No. I do not think you will be successful at modifying without assuming the debt. The other poster delved into that hypothetical, so I won't go into it further. Bottom-line, it is not likely to happen, so you need to look at other options. However, see the end of this answer where I explain why this may become important.
I do not think the lender will modify the loan without your assumption of the debt. Right now the bank has a right to the collateral. However, suing an estate is...
You should still file anyway, for a plethora of reasons. It is important to keep a clear and consistent tax record, especially if you are a sole proprietor or contract laborer who does not earn W2 income and may need to file estimated tax payments in the upcoming year.
As the other posters have indicated, there are benefits to utilizing a single-member LLC and to utilizing an S-Corp. The main difference is how you pay yourself. With a single-member LLC there is only one level of tax and you need good bookkeeping to track your pay. However, just as with an S-Corp., you can use a payroll service with an LLC to pay yourself a reasonable salary. Payroll taxes are about 15.4%. With the S-Corp., you only pay the employer portion of the self-employment tax, so...
This is one of those situations where you won't know until you go forward. A lot of times, the first to enforce their lien gets paid off first, but since you have a tax lien, that trumps everything else and will be paid first.
You probably need to submit a letter to the Court informing them what the legal fees are and have the attorney fee award reduced to a judgment. You should simultaneously serve this on the landlord and send him a separate letter asking if he'll give you a credit for the amount of fees claimed if you will withdraw your claim for attorney's fees. If you agrees have him reduce that Agreement to a signed writing.
Challenges to personal jurisdiction can be powerful but are not really applicable in most states for real estate actions. If you own property in Florida, you are subject to jurisdiction there. Moreover, if Florida law is anything like New York, simply filing an Answer and Affirmative Defense is submitting to jurisdiction.
You should consult with a local attorney to get a more nuanced answer under local law.
Who is your employer? You usually provide the W-4 to your employer. If you google the W-4 form it comes right up, but you are right that it is the 2012 version. I've attached it for reference a draft of the 2013 form. The IRS has probably not released the updated form yet as a result of the changes to the payroll tax that have just occurred in the fiscal cliff legislation.
You need to consult with local counsel. You may need GA counsel as well.

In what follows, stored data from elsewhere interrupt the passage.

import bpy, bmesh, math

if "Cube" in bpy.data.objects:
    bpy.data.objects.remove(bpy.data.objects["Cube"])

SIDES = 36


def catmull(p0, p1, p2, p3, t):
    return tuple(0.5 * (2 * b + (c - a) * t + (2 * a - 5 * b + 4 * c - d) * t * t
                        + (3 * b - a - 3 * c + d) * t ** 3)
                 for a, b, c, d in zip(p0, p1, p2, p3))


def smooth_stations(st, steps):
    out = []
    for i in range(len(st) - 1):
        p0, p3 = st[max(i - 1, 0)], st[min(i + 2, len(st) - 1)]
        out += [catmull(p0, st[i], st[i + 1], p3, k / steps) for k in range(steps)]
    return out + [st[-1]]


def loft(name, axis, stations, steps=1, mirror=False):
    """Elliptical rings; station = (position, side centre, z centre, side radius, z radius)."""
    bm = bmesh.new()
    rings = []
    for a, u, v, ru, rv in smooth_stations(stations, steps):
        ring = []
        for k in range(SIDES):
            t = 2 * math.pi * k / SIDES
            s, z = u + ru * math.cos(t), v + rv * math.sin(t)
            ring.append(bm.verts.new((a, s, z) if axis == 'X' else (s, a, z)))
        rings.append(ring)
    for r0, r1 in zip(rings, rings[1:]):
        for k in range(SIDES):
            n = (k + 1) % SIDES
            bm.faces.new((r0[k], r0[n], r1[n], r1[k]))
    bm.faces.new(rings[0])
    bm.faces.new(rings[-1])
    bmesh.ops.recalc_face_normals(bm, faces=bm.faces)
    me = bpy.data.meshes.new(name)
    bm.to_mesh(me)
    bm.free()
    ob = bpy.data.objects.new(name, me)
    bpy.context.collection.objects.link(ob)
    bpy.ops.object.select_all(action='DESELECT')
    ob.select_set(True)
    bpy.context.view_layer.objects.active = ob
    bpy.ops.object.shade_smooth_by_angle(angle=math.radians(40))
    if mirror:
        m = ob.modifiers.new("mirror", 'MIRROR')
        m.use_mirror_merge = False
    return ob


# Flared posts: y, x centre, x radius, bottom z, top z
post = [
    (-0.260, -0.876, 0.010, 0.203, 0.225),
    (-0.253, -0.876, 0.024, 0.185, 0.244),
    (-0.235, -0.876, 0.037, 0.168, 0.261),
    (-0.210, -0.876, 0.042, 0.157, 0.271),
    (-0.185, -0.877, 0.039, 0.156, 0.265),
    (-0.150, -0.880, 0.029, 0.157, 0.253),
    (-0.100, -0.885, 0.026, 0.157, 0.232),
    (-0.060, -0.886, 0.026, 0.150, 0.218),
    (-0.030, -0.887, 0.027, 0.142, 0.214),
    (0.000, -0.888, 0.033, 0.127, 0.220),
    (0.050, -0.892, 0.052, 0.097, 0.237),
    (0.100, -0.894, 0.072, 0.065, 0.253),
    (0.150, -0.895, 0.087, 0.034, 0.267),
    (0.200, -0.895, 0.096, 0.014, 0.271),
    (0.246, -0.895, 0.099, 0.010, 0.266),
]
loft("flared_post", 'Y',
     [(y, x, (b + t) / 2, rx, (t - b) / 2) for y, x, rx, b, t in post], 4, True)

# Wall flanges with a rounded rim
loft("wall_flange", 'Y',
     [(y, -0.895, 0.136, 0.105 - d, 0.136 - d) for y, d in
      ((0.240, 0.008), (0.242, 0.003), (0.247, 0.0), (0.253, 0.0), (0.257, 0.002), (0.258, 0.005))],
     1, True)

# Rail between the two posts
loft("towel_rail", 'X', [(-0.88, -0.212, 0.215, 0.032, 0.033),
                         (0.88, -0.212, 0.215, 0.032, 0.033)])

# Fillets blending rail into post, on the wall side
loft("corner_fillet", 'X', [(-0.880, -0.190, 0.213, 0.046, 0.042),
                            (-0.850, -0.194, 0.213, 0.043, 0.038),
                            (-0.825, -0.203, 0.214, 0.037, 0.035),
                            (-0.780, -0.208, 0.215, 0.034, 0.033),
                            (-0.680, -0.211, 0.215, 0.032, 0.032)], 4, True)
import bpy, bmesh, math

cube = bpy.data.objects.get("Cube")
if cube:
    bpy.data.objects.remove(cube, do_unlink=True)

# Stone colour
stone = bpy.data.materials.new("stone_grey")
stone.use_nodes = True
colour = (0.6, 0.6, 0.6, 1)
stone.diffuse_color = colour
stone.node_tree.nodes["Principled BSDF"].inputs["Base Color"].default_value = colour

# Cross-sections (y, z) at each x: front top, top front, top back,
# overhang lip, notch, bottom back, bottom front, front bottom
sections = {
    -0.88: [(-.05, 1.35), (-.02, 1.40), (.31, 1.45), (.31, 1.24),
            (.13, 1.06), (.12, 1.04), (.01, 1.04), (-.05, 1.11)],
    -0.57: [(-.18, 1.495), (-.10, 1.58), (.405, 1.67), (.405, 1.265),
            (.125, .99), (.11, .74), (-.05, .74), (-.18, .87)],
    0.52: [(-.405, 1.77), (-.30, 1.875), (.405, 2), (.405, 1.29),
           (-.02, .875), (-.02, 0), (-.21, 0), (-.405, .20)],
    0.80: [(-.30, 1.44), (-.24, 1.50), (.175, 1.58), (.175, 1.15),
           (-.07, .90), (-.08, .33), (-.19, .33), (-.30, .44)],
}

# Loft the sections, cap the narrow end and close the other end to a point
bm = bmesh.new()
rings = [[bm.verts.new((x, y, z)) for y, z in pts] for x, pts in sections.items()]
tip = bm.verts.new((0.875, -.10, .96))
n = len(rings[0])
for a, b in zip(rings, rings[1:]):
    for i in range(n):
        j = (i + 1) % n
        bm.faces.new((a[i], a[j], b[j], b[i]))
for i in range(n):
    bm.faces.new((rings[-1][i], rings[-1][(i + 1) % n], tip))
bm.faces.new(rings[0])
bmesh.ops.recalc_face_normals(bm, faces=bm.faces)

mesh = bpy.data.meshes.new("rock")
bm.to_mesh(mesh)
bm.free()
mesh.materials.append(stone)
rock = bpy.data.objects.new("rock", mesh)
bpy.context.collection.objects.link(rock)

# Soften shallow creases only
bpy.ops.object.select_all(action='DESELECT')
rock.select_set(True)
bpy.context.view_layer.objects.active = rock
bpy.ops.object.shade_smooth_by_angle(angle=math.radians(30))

You may have a claim against the trustee. I'm not sure from your question what the mortgage situation in GA is. You should get a local attorney to ask formally for an Accounting from the trustee and investigate from there.